Any constraints provided to composite fields will be ignored at the database level.
- Exception: max_length sent to CharField. This is part of the type definition, and is still required.
Most Meta options no longer have any meaning, and a new Meta option (db_type) is available to composite fields.
Composite fields can’t do lookups based on a single key in the composite field. PostgreSQL has this ability, but it’s not yet implemented in django-pgfields.
Type Definition Example¶
With these differences in mind, creating a composite field is straightfoward and familiar:
from django_pg import models class AuthorField(models.CompositeField): name = models.CharField(max_length=75) sex = models.CharField(max_length=6, choices=( ('male', 'Male'), ('female', 'Female'), )) birthdate = models.DateField()
Once the subclass is defined, it can be used within a model like any other field:
class Book(models.Model): title = models.CharField(max_length=50) author = AuthorField() date_published = models.DateField()
All types in PostgreSQL have a name to identify them, such as text or int. Your custom type must also have a name.
If you don’t provide one, django-pgfields will introspect it from the name of the class, by converting the class name to lower-case, and then stripping off "field" from the end if it’s present. So, in the example above, our AuthorField would create an author type in the schema.
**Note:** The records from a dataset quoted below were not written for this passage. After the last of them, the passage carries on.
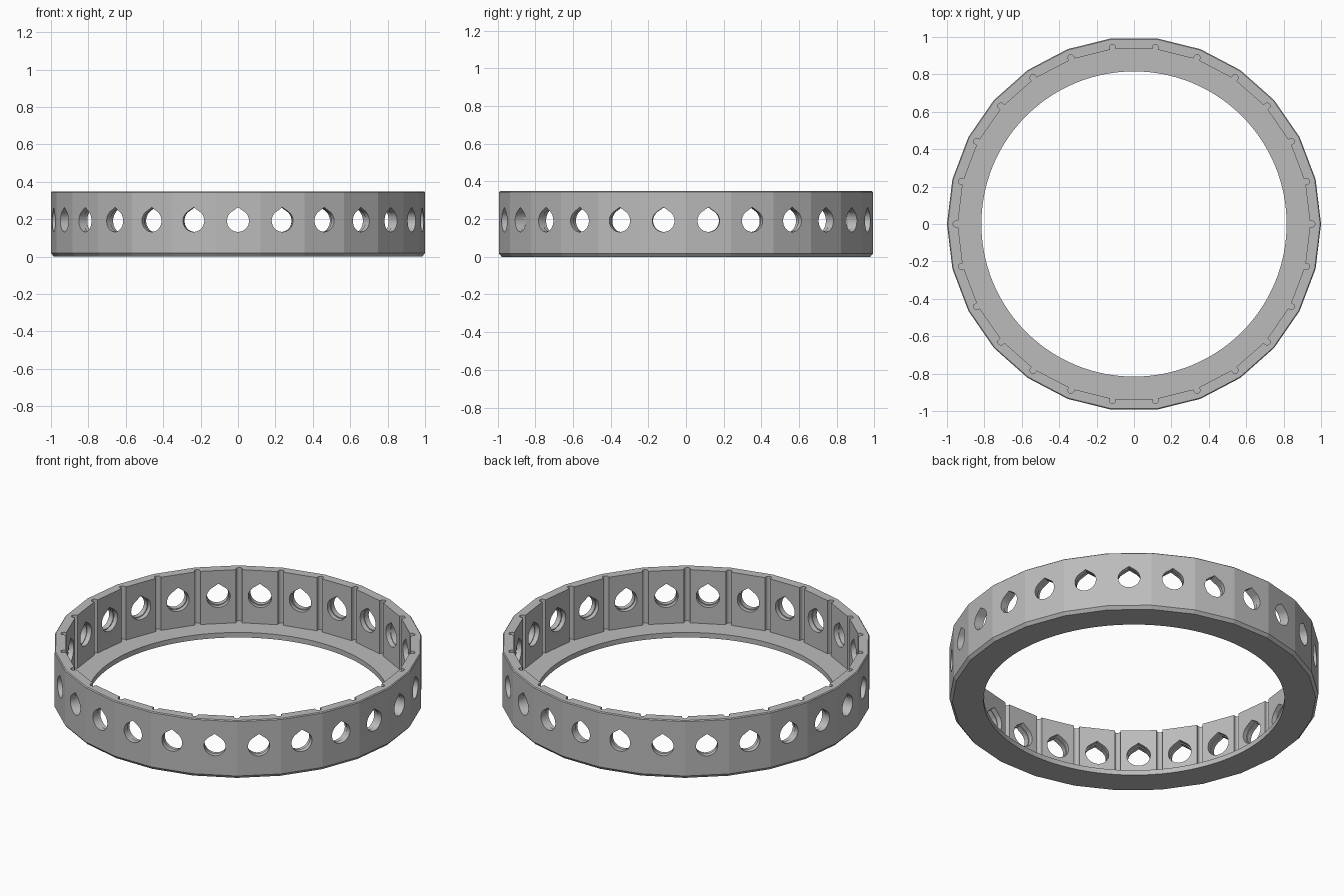
import bpy, bmesh, math
from mathutils import Matrix, Vector

SIDES = 26
STEP = math.tau / SIDES
HEIGHT = 0.348
FLOOR = 0.03
APOTHEM = math.cos(STEP / 2)

cube = bpy.data.objects.get("Cube")
if cube:
    bpy.data.objects.remove(cube, do_unlink=True)

grey = bpy.data.materials.new("plain grey")
grey.use_nodes = True
colour = (0.5, 0.5, 0.5, 1)
grey.diffuse_color = colour
grey.node_tree.nodes["Principled BSDF"].inputs["Base Color"].default_value = colour


def circle(radius, count):
    return [(radius * math.cos(math.tau * i / count),
             radius * math.sin(math.tau * i / count)) for i in range(count)]


def add_prism(bm, sections, matrix=Matrix.Identity(4)):
    """Loft matching outlines, each given as (points, height), and cap the ends."""
    rings = [[bm.verts.new(matrix @ Vector((x, y, h))) for x, y in pts]
             for pts, h in sections]
    for low, high in zip(rings, rings[1:]):
        for i in range(len(low)):
            j = (i + 1) % len(low)
            bm.faces.new((low[i], low[j], high[j], high[i]))
    bm.faces.new(rings[0][::-1])
    bm.faces.new(rings[-1])


def make_object(name, bm):
    bmesh.ops.recalc_face_normals(bm, faces=bm.faces[:])
    mesh = bpy.data.meshes.new(name)
    bm.to_mesh(mesh)
    bm.free()
    mesh.materials.append(grey)
    obj = bpy.data.objects.new(name, mesh)
    bpy.context.collection.objects.link(obj)
    return obj


def teardrop(radius):
    """Round hole outline with a shallow pointed roof."""
    pts = [(0, radius * 1.22)]
    for i in range(41):
        a = math.radians(125 + 290 * i / 40)
        pts.append((radius * math.cos(a), radius * math.sin(a)))
    return pts


def hole_cutter(name, radius, start, end):
    bm = bmesh.new()
    for i in range(SIDES):
        a = (i + 0.5) * STEP
        out = Vector((math.cos(a), math.sin(a), 0))
        side = Vector((-math.sin(a), math.cos(a), 0))
        m = Matrix((side, Vector((0, 0, 1)), out)).transposed().to_4x4()
        m.translation = (0, 0, 0.191)
        add_prism(bm, [(teardrop(radius), start), (teardrop(radius), end)], m)
    return make_object(name, bm)


# Faceted outer body with bevelled rims
bm = bmesh.new()
add_prism(bm, [(circle(r, SIDES), z) for r, z in (
    (0.985, 0), (1, 0.018), (1, HEIGHT - 0.005), (0.995, HEIGHT))])
ring = make_object("ring_body", bm)

# Faceted inner pocket above the floor flange
bm = bmesh.new()
pocket = circle(0.935 / APOTHEM, SIDES)
add_prism(bm, [(pocket, FLOOR), (pocket, 0.5)])
cutters = [make_object("pocket_cutter", bm)]

# Round opening through the flange
bm = bmesh.new()
opening = circle(0.816, 128)
add_prism(bm, [(opening, -0.1), (opening, 0.2)])
cutters.append(make_object("opening_cutter", bm))

# Rounded vertical grooves at the inner corners
bm = bmesh.new()
groove = [(0.92, 0.016)] + [(0.951 + 0.016 * math.sin(math.pi * i / 12),
                             0.016 * math.cos(math.pi * i / 12))
                            for i in range(13)] + [(0.92, -0.016)]
for i in range(SIDES):
    add_prism(bm, [(groove, FLOOR), (groove, 0.5)],
              Matrix.Rotation(i * STEP, 4, "Z"))
cutters.append(make_object("groove_cutter", bm))

# Stepped side holes, slightly wider on the inside
cutters.append(hole_cutter("hole_cutter", 0.059, 0.9, 1.05))
cutters.append(hole_cutter("inner_hole_cutter", 0.064, 0.9, 0.962))

bpy.context.view_layer.objects.active = ring
for cutter in cutters:
    cutter.hide_render = True
    mod = ring.modifiers.new(cutter.name, "BOOLEAN")
    mod.operation = "DIFFERENCE"
    mod.solver = "EXACT"
    mod.object = cutter
    bpy.ops.object.modifier_apply(modifier=mod.name)
    bpy.data.objects.remove(cutter, do_unlink=True)

# Smooth bores, crisp facets
bpy.ops.object.select_all(action="DESELECT")
ring.select_set(True)
bpy.ops.object.shade_smooth_by_angle(angle=math.radians(9))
You may choose to provide one by specifying db_type in the field’s inner Meta class:
class AuthorField(models.CompositeField): name = models.CharField(max_length=75) sex = models.CharField(max_length=6, choices=( ('male', 'Male'), ('female', 'Female'), )) birthdate = models.DateField() class Meta: db_type = 'ns_author'
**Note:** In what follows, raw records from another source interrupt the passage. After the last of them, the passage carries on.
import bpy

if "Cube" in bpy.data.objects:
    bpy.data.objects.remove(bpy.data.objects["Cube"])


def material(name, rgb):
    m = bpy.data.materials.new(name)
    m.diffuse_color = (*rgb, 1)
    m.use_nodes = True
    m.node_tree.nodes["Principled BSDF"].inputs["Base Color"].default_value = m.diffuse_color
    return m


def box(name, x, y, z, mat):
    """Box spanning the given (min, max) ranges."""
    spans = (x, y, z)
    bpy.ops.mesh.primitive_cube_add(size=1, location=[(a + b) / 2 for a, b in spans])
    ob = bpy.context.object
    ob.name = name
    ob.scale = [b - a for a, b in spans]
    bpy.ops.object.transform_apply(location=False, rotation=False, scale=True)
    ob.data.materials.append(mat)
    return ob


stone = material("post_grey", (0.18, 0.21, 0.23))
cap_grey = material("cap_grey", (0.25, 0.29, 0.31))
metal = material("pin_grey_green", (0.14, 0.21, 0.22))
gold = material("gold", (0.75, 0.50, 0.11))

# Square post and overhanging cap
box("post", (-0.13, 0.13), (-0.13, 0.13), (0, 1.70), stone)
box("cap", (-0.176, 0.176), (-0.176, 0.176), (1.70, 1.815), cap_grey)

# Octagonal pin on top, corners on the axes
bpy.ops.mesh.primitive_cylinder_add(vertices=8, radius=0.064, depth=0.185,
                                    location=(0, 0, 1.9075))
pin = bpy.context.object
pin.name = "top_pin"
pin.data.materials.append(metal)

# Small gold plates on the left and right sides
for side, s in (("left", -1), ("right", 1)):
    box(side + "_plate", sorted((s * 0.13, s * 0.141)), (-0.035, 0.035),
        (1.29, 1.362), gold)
Manual specification of the composite type’s name is recommended, if only so that they’re namespaced (to a degree). You don’t want your type name to conflict with some new type that PostgreSQL may add in the future, after all.
Assigning Values to Composite Fields¶
The presence of any composite field entails the need to write data to the model instance containing that field. There are two ways to go about this: by using a tuple, or by using a special “instance class” created when you instantiate the field subclass.
In many simple circumstances, the quickest way to assign values is to use a tuple. PostgreSQL accepts its write values to composite fields in a tuple-like structure, with values provided in a specified order (the order of the fields) and keys omitted.
This is a legal way to assign an author to a book:
>>> hobbit = Book(title='The Hobbit', date_published=date(1937, 9, 21)) >>> hobbit.author = ('J.R.R. Tolkien', 'male', date(1892, 1, 3)) >>> hobbit.save()
The above method works fine in simple cases, but isn’t great for more complex ones, especially since tuples are immutable. Fortunately, there’s a solution. Whenever a composite field is created, a “composite instance” class is created alongside of it, and is available under the instance_class property of the field.
This example is identical in function to the tuple example shown above:
>>> hobbit = Book(title='The Hobbit', date_published=date(1937, 9, 21)) >>> hobbit.author = AuthorField.instance_class( birthdate=date(1892, 1, 3), name='J.R.R. Tolkien', sex='male', ) >>> hobbit.save()
The actual name of the instance class is derived from the name of the field, by dropping the name Field (if present) from the field name’s subclass. If the instance name does not conflict with the field name, it is automatically assigned to the same module in which the instance was created.
In the above example, assuming that AuthorField was defined in the library.models module, we’d be able to do this:
>>> from library.models import Book, Author >>> hobbit = Book(title='The Hobbit', date_published=date(1937, 9, 21)) >>> hobbit.author = Author( birthdate=date(1892, 1, 3), name='J.R.R. Tolkien', sex='male', ) >>> hobbit.save()
Accessing Composite Values¶
When values are being read, a composite instance is always used, never a tuple. If a tuple is required, it can be explicitly typecast.
Composite values access their individual fields as attributes, just like subclasses of Model:
>>> hobbit = Book.objects.get(title='The Hobbit') >>> hobbit.author.name 'J.R.R. Tolkien' >>> hobbit.author.birthdate date(1892, 1, 3)